Freya Estreller started an art project that grew into a business.
She built business relationships and now manages a 70+ person team, and she's launching a new company in the food and beverage space.
She shares the lessons she's learned and why being your authentic self is the best way to start and manage your company.
-How Coolhaus went from an art project to a business
-Creating a powerful vision
-What it takes to build relationships and make opportunities happen
-Cherishing the journey
-Why feminism matters for women-owned businesses
-Why you learn as a boss to be very direct and honest
1. Whats your #1 Priority?
2. When someone asks you the question, what are you thinking about right now, what percent of the time do you answer totally honestly?
3. What scares you about your future?
4. Do you want to have kids and if so, why?
5. What would you call your autobiography?
My Top 4 Takeaways:
-Persistence, honesty/transparency, generosity, and hard work are the keys to get your foot in the door and turn a cold call into a warm quality relationship.
-It often takes 4-5 messages/attempts to get a response when making a cold call/email, so don't give up after 2-3 times!
-Take smart risks (like Freya did purchasing the ice cream truck and vending at Coachella)
-Be open to additional perspectives (which Freya used to shift Cool Haus' focus into the consumer goods space), and create a clear long term vision & exit plan.
More on Truth Challenge Question #2:
Usually when someone asks me, "what are you thinking about right now?" Its because they sense I am a) not present (which I feel was well addressed during the episode) or b) that the conversation evoked something in me and they can see it on my face or in my body language. Part a) is a lot easier to share with the person in my opinion (especially if I am thinking about work instead of being a good/active listener) but b) I find I more challenging, especially if my private conversation is something that I want to keep private (ie. when a past experience pops up in my head that I don't feel inclined to share).
In the context of authenticity, and my practice of it, this is an interesting and challenging question, because my personal gut reaction is to want to share it all & be transparent - which has historically led me to freeze up and either share what I wanted to keep private or literally say "nothing." So where is the line between sharing it all, and holding private thoughts to myself? After sitting with it, I have greater clarity that I shouldn't feel the need to share every last detail of a thought publicly, and when asked, know I can do a better job of simply stating my truth - without baring it all if I don't want (ie. "our conversation brought up an old memory," or "with all respect, it's a private thought," or I could go the playful route and say something such as "don't you wish you knew!" and then stand firm with whichever route I chose and move forward with the conversation.

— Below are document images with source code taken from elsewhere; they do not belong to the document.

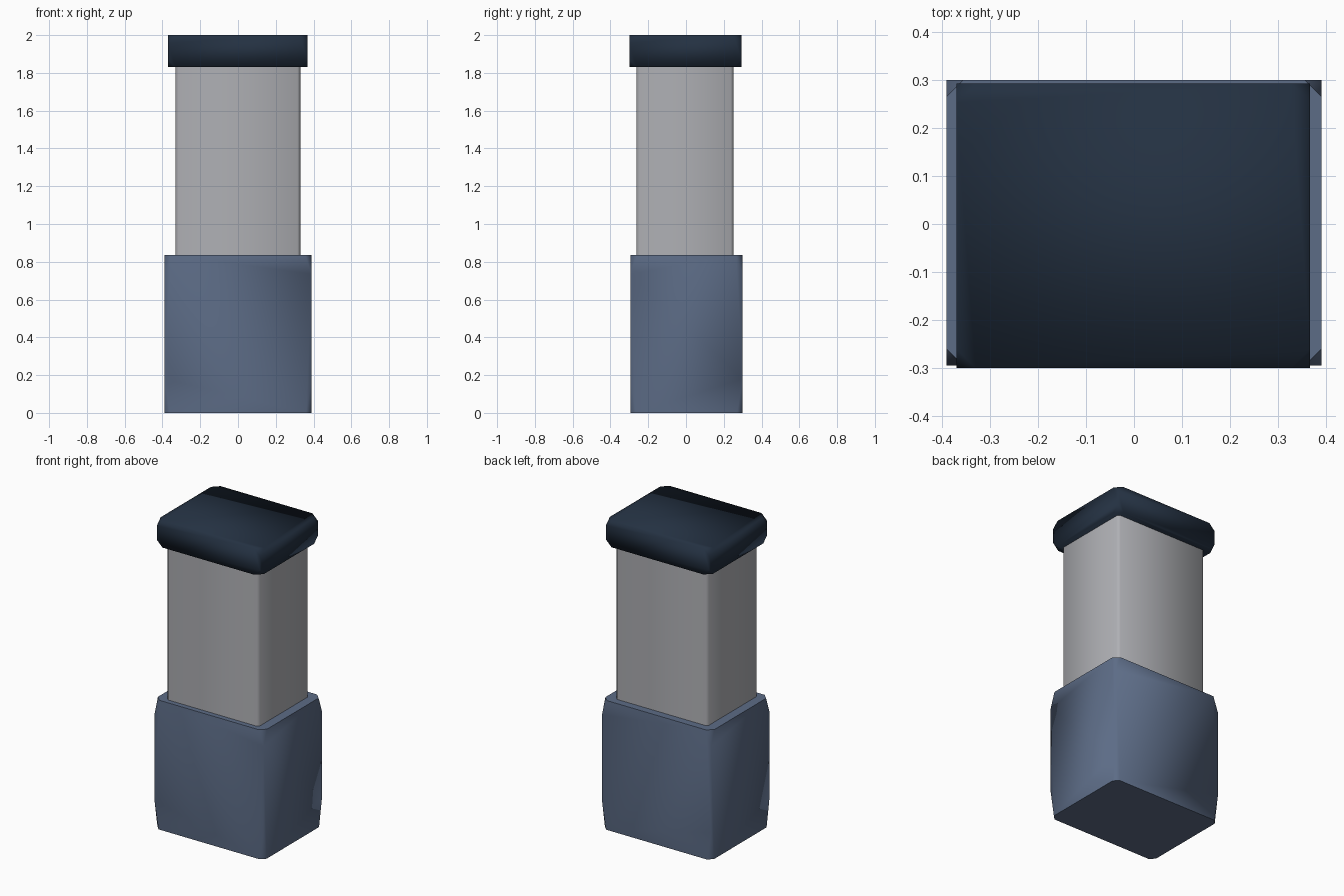
import bpy
import bmesh
import math

if "Cube" in bpy.data.objects:
    bpy.data.objects.remove(bpy.data.objects["Cube"])


def material(name, rgb):
    mat = bpy.data.materials.new(name)
    mat.diffuse_color = (*rgb, 1)
    mat.use_nodes = True
    mat.node_tree.nodes["Principled BSDF"].inputs["Base Color"].default_value = mat.diffuse_color
    return mat


def cut_box(name, xs, ys, zs, bottom_cut, top_cut, mat):
    """Box whose corners are cut back by (xy, z) at the bottom and top."""
    bm = bmesh.new()
    for z, inward, (cxy, cz) in ((zs[0], 1, bottom_cut), (zs[1], -1, top_cut)):
        for x, sx in ((xs[0], 1), (xs[1], -1)):
            for y, sy in ((ys[0], 1), (ys[1], -1)):
                bm.verts.new((x + sx * cxy, y, z))
                bm.verts.new((x, y + sy * cxy, z))
                if cz:
                    bm.verts.new((x, y, z + inward * cz))
    bmesh.ops.convex_hull(bm, input=bm.verts[:])
    bmesh.ops.dissolve_limit(bm, angle_limit=math.radians(1),
                             verts=bm.verts[:], edges=bm.edges[:])
    bmesh.ops.recalc_face_normals(bm, faces=bm.faces[:])
    mesh = bpy.data.meshes.new(name)
    bm.to_mesh(mesh)
    bm.free()
    mesh.materials.append(mat)
    mesh.shade_smooth()
    mesh.set_sharp_from_angle(angle=math.radians(60))
    obj = bpy.data.objects.new(name, mesh)
    bpy.context.collection.objects.link(obj)
    return obj


slate = material("slate blue", (0.108, 0.15, 0.24))
silver = material("silver grey", (0.43, 0.435, 0.46))
navy = material("dark navy", (0.017, 0.030, 0.053))

# Wide lower block
cut_box("base", (-0.39, 0.39), (-0.295, 0.30), (0, 0.835),
        (0.03, 0.18), (0.035, 0.1), slate)
# Tall middle column with narrow vertical chamfers
cut_box("column", (-0.33, 0.33), (-0.262, 0.252), (0.81, 1.86),
        (0.015, 0), (0.015, 0), silver)
# Overhanging lid
cut_box("cap", (-0.37, 0.367), (-0.30, 0.293), (1.83, 2.0),
        (0.04, 0.04), (0.04, 0.04), navy)
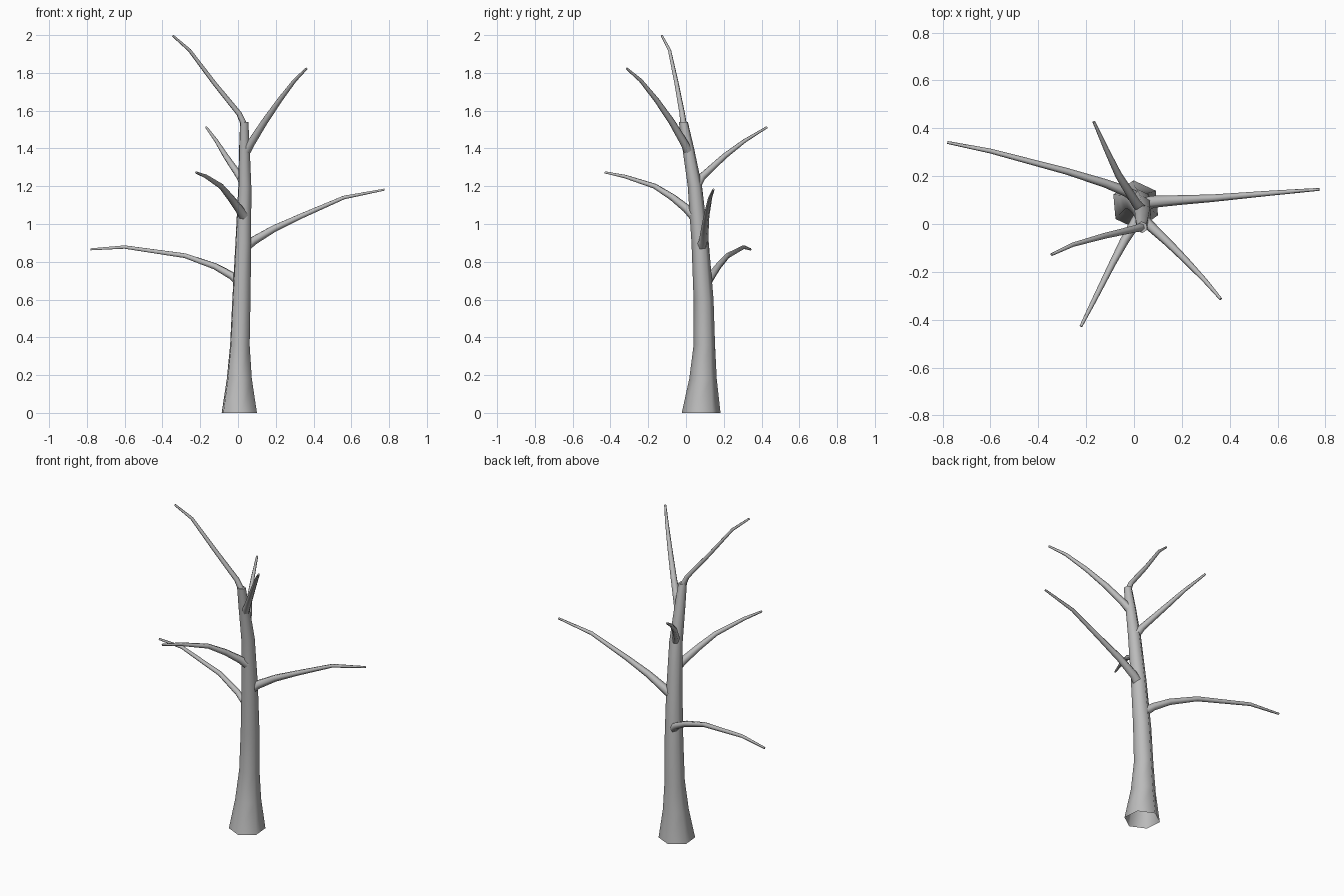
import bpy, bmesh, math
from mathutils import Vector

cube = bpy.data.objects.get("Cube")
if cube:
    bpy.data.objects.remove(cube)

bark = bpy.data.materials.new("grey_bark")
bark.use_nodes = True
GREY = (0.5, 0.5, 0.5, 1)
bark.diffuse_color = GREY
bark.node_tree.nodes["Principled BSDF"].inputs["Base Color"].default_value = GREY


def tube(name, points, radii, phase=0.0, level=False, sides=6):
    """Sweep a six-sided ring along a path; level keeps the rings horizontal."""
    pts = [Vector(p) for p in points]
    bm = bmesh.new()
    rings = []
    for i, (p, r) in enumerate(zip(pts, radii)):
        t = (pts[min(i + 1, len(pts) - 1)] - pts[max(i - 1, 0)]).normalized()
        if level:
            u, v = Vector((1, 0, 0)), Vector((0, 1, 0))
        else:
            u = t.cross(Vector((0, 0, 1))).normalized()
            v = t.cross(u)
        angles = [math.radians(phase) + math.tau * k / sides for k in range(sides)]
        rings.append([bm.verts.new(p + r * (u * math.cos(a) + v * math.sin(a))) for a in angles])
    for a, b in zip(rings, rings[1:]):
        for k in range(sides):
            n = (k + 1) % sides
            bm.faces.new((a[k], a[n], b[n], b[k])).smooth = True
    # The far end is closed, the near end stays open
    bm.faces.new(rings[-1])
    mesh = bpy.data.meshes.new(name)
    bm.to_mesh(mesh)
    bm.free()
    mesh.materials.append(bark)
    obj = bpy.data.objects.new(name, mesh)
    bpy.context.collection.objects.link(obj)


# Trunk: flared foot, leaning forward towards the top
tube("trunk",
     [(.007, .08, 0), (.007, .09, .18), (.01, .097, .36), (.018, .093, .6),
      (.028, .075, .9), (.036, .047, 1.2), (.034, .012, 1.4), (.033, -.014, 1.54)],
     [.103, .073, .057, .053, .046, .038, .031, .024], phase=35, level=True)

# Branches: base radius and path from the trunk outwards
branches = {
    "lower_right_branch": (.026, [(.01, .11, .69), (-.03, .135, .725), (-.12, .17, .775),
                                  (-.28, .22, .832), (-.6, .305, .878), (-.78, .341, .866)]),
    "left_branch": (.03, [(.04, .08, .88), (.08, .093, .91), (.19, .1, .975),
                          (.33, .108, 1.04), (.56, .128, 1.14), (.775, .145, 1.182)]),
    "front_branch": (.027, [(.03, .04, 1.045), (.005, .005, 1.08), (-.04, -.07, 1.14),
                            (-.09, -.165, 1.2), (-.17, -.325, 1.252), (-.222, -.428, 1.273)]),
    "back_branch": (.024, [(.035, .055, 1.2), (.01, .085, 1.25), (-.065, .205, 1.36),
                           (-.115, .31, 1.44), (-.168, .428, 1.512)]),
    "upper_left_branch": (.025, [(.045, .01, 1.39), (.07, -.01, 1.43), (.14, -.075, 1.54),
                                 (.22, -.155, 1.655), (.3, -.24, 1.76), (.363, -.314, 1.823)]),
    "top_branch": (.018, [(.035, -.012, 1.52), (.005, -.02, 1.585), (-.125, -.05, 1.745),
                          (-.257, -.087, 1.92), (-.345, -.128, 1.997)]),
}
for name, (radius, path) in branches.items():
    last = len(path) - 1
    tube(name, path, [radius + (.006 - radius) * i / last for i in range(last + 1)])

-Jameson Rider Sand's new album
-The 2009 Curbed article Freya mentions
Freya and Natasha's TEDx Talk